Reproduce word for word the lines between those holding "# Two slots through both side walls" and "-0.9, -0.64, 0.25))", inclusive, and nothing else from the data below.

Source texts of formatted documents:
= = =

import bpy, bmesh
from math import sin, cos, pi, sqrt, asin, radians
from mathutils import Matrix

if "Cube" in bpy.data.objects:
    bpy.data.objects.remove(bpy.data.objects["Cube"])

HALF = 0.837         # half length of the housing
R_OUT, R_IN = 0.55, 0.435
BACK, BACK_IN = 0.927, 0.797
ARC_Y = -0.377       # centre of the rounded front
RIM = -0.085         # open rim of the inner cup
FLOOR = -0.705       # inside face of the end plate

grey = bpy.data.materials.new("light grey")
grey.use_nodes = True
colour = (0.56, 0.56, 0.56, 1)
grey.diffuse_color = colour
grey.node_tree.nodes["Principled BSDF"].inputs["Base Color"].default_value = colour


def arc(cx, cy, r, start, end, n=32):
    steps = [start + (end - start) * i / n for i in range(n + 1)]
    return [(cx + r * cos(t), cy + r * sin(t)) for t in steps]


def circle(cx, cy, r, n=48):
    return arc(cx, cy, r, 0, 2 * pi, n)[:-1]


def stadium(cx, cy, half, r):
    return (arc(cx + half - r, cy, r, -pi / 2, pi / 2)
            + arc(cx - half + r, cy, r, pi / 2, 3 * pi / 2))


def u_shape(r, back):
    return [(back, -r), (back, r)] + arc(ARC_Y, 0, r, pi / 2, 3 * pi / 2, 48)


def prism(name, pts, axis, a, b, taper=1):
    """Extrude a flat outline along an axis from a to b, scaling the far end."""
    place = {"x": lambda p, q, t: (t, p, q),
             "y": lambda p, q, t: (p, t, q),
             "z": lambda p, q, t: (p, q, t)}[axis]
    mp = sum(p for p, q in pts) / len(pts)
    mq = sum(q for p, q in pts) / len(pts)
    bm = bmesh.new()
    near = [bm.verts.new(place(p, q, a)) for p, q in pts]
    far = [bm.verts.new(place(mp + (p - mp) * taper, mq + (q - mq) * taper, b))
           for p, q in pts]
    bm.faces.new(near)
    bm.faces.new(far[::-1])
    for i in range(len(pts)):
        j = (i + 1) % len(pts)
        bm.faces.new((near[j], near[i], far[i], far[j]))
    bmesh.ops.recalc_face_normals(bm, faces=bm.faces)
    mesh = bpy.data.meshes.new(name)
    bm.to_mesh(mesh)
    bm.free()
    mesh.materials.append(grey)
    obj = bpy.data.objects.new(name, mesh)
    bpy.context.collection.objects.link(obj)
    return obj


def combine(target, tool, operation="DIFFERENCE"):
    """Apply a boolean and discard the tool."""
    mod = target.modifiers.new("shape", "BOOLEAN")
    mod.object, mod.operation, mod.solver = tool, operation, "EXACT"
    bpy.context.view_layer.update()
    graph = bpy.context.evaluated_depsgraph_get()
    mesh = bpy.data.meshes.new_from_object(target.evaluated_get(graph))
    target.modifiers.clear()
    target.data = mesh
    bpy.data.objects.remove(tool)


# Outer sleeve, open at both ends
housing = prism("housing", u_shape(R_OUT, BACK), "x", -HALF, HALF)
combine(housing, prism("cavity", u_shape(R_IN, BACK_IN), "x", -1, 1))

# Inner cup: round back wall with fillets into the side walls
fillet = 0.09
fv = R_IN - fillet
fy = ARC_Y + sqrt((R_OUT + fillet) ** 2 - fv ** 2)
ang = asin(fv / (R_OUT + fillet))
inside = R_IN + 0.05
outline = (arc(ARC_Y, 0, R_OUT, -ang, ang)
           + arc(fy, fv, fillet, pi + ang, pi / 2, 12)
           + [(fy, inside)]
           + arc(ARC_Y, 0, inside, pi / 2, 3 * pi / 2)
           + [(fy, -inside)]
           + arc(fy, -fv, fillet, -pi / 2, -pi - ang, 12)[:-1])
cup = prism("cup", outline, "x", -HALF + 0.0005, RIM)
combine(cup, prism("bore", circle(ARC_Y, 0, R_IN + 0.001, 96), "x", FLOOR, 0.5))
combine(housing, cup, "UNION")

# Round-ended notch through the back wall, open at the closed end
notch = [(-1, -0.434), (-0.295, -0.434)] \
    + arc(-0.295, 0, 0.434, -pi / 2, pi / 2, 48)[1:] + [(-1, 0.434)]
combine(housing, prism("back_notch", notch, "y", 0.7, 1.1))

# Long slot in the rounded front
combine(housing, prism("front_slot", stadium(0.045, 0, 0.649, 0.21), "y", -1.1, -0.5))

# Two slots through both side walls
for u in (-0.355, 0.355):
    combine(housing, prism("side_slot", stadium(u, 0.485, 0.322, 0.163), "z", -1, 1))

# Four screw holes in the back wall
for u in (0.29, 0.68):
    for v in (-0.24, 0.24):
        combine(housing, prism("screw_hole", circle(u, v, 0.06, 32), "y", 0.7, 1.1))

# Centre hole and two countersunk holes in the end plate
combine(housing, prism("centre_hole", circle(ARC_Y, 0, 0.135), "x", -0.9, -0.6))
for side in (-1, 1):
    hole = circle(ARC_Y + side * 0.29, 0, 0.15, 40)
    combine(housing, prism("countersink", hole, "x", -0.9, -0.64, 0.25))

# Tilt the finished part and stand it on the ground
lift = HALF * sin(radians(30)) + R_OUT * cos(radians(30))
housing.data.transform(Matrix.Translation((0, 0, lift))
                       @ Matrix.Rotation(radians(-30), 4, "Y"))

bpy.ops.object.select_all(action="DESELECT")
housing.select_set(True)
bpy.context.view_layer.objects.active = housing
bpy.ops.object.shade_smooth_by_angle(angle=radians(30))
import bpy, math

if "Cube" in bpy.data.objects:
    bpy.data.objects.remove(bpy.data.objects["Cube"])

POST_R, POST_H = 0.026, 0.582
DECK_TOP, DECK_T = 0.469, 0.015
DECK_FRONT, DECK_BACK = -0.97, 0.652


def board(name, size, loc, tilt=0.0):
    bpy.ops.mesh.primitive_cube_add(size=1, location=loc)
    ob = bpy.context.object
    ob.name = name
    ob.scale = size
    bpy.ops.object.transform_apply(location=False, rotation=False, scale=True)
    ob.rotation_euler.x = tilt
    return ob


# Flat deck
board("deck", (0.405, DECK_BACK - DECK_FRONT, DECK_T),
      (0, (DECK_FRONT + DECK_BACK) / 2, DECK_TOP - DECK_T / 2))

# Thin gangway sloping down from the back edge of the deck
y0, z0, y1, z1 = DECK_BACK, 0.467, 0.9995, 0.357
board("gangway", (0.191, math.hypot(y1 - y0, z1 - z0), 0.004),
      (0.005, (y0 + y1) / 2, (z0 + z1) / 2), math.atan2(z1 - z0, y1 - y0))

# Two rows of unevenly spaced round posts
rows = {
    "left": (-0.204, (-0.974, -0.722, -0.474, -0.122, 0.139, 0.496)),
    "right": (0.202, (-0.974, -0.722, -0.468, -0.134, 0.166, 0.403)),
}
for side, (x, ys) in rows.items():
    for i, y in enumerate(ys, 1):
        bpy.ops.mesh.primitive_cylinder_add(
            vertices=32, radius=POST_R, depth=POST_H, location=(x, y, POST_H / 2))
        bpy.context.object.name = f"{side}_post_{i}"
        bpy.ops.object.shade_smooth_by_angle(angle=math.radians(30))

= = =

### ANSWER AREA:
# Two slots through both side walls
for u in (-0.355, 0.355):
    combine(housing, prism("side_slot", stadium(u, 0.485, 0.322, 0.163), "z", -1, 1))

# Four screw holes in the back wall
for u in (0.29, 0.68):
    for v in (-0.24, 0.24):
        combine(housing, prism("screw_hole", circle(u, v, 0.06, 32), "y", 0.7, 1.1))

# Centre hole and two countersunk holes in the end plate
combine(housing, prism("centre_hole", circle(ARC_Y, 0, 0.135), "x", -0.9, -0.6))
for side in (-1, 1):
    hole = circle(ARC_Y + side * 0.29, 0, 0.15, 40)
    combine(housing, prism("countersink", hole, "x", -0.9, -0.64, 0.25))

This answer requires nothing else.